The Chopsticks Manifesto

So it's our choice where we're headed: to a future where we are overwhelmed by the complex detritus of globalized trade, or one in which we have command of our stuff.

Which is to say if you're living in Peoria, Illinois and have to use chopsticks made all the way over in China, what's wrong with you? Can't you make your own chopsticks?

Look around you. Can you make anything you use? Can you repair anything? Or do you just throw it away and buy another when it breaks down? If that's what you do, if that's how you live your life, all you command is plastic debit and credit cards. Try eating moo shu chicken with those.  

Global trade was never meant to be a substitute for the responsibilities of living, which demand at least some basic skills at maintaining oneself and one's personal environment. If you can't manage that much, then you are at the mercy of a vast collection of strangers who don't care whether you live, or whether you die from chopsticks poisoning. 

That leaves you no choice but to demand more rules, more regulations, more policing, and to pay more and more taxes and give up more and more of your freedom in a vain attempt to control the uncontrollable.

What's the tiebreaker?
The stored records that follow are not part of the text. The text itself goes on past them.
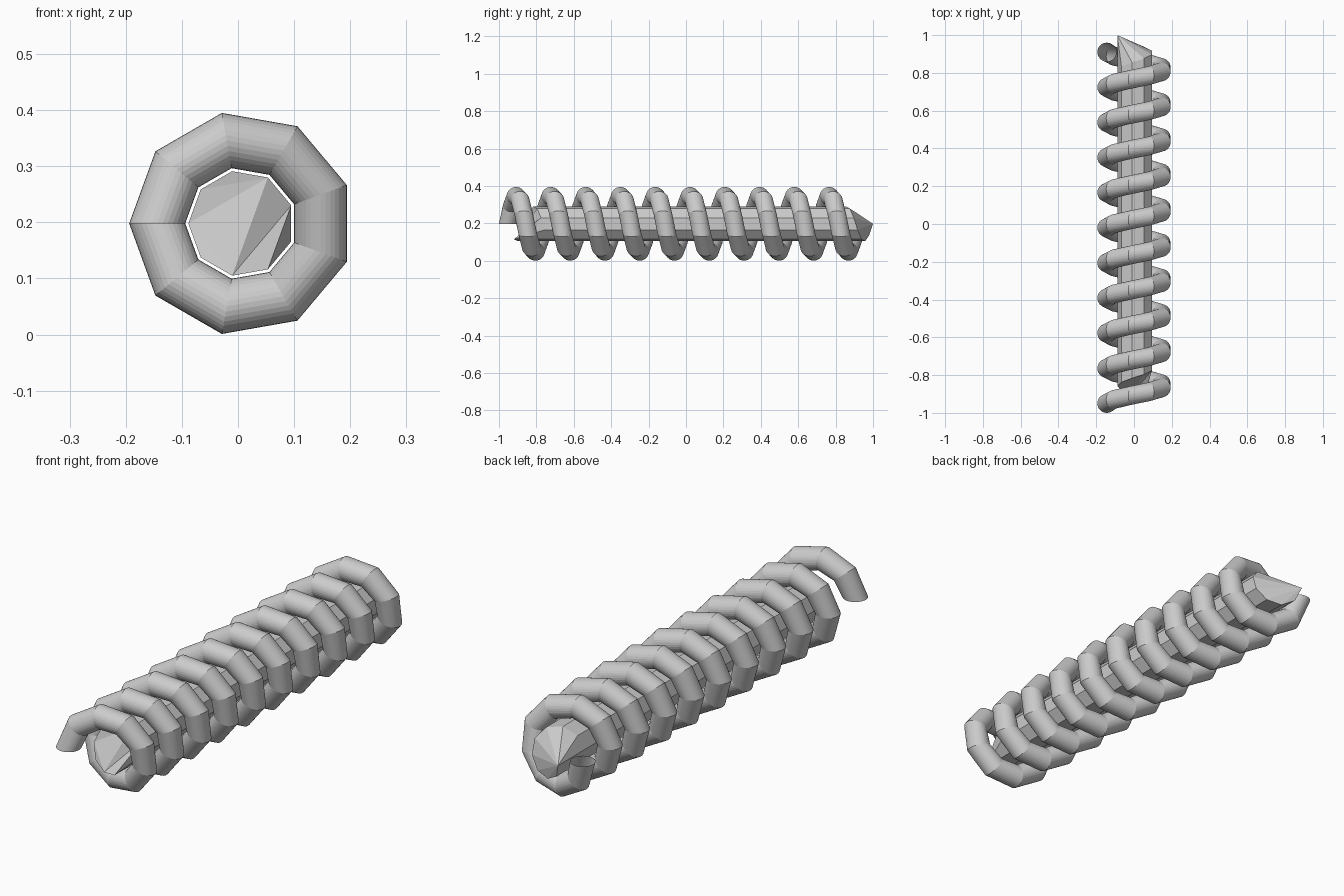
import bpy, bmesh
from math import cos, sin, radians, pi

if "Cube" in bpy.data.objects:
    bpy.data.objects.remove(bpy.data.objects["Cube"])

SIDES = 9                 # steps per turn
TURNS = 10
RISE = 1.86 / (SIDES * TURNS)   # advance along y per step
CX, CZ = 0.006, 0.198     # axis position


def point(radius, degrees, y):
    a = radians(degrees)
    return (CX + radius * cos(a), y, CZ + radius * sin(a))


def finish(name, bm):
    bmesh.ops.recalc_face_normals(bm, faces=bm.faces)
    mesh = bpy.data.meshes.new(name)
    bm.to_mesh(mesh)
    bm.free()
    obj = bpy.data.objects.new(name, mesh)
    bpy.context.collection.objects.link(obj)
    return obj


# Coil: open-ended round tube swept around the y axis
bm = bmesh.new()
RING = 32
rings = []
for s in range(SIDES * TURNS + 1):
    ring = []
    for k in range(RING):
        t = 2 * pi * k / RING
        ring.append(bm.verts.new(point(0.15 + 0.05 * cos(t), 180 - 40 * s,
                                       -0.95 + RISE * s + 0.05 * sin(t))))
    rings.append(ring)
for a, b in zip(rings, rings[1:]):
    for k in range(RING):
        n = (k + 1) % RING
        bm.faces.new((a[k], a[n], b[n], b[k]))
finish("coil", bm)

# Core: nine-sided rod whose ends follow one step of the spiral
bm = bmesh.new()
front, back = [], []
for i in range(SIDES):
    angle = -60 - 40 * i
    front.append(bm.verts.new(point(0.0945, angle, -0.92 + RISE * i)))
    back.append(bm.verts.new(point(0.0945, angle, 1.0 - RISE * ((3 - i) % SIDES))))
for i in range(SIDES):
    n = (i + 1) % SIDES
    bm.faces.new((front[i], front[n], back[n], back[i]))
# Front end facets
for tri in ((7, 8, 0), (7, 0, 1), (6, 7, 1), (1, 3, 6), (1, 2, 3), (3, 4, 6), (4, 5, 6)):
    bm.faces.new([front[j] for j in tri])
# Back end facets fan out from the tip
for j in range(1, SIDES - 1):
    bm.faces.new((back[3], back[(3 + j) % SIDES], back[(4 + j) % SIDES]))
finish("core_rod", bm)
Not the end of globalized trade. A careful step back.    



bdoran said...

Better yet - Thanks to the commodification and democratization of computing power and networks to everyone combined with 3D Printing and even manufacturing the common craftsman is primed to explode as never before.

In fact the stars are literally within reach of his children - we are at last going into space to stay, even if it's for the wealth.

Yes it is madness to recreate the Palatial Trade system of 1200 BC - in which disruptions anywhere lead to cascading systems failure and the collapse and Dark Age that followed the end of the second bronze age.

Further -sensing their doom the managerial and essentially parasitic intellectual classes create global economies that are hyper-optimized and prone to catastrophic cascading systems failure. They.Mean.Harm.

So the choice is stark: The Stars or another global Dark Age.

Pundita said...

Nupe. We're staying right here. We're sending them to the stars. Trust me, this will work. As to the earlier eras of globalization -- even they weren't so wacky as to import chopsticks.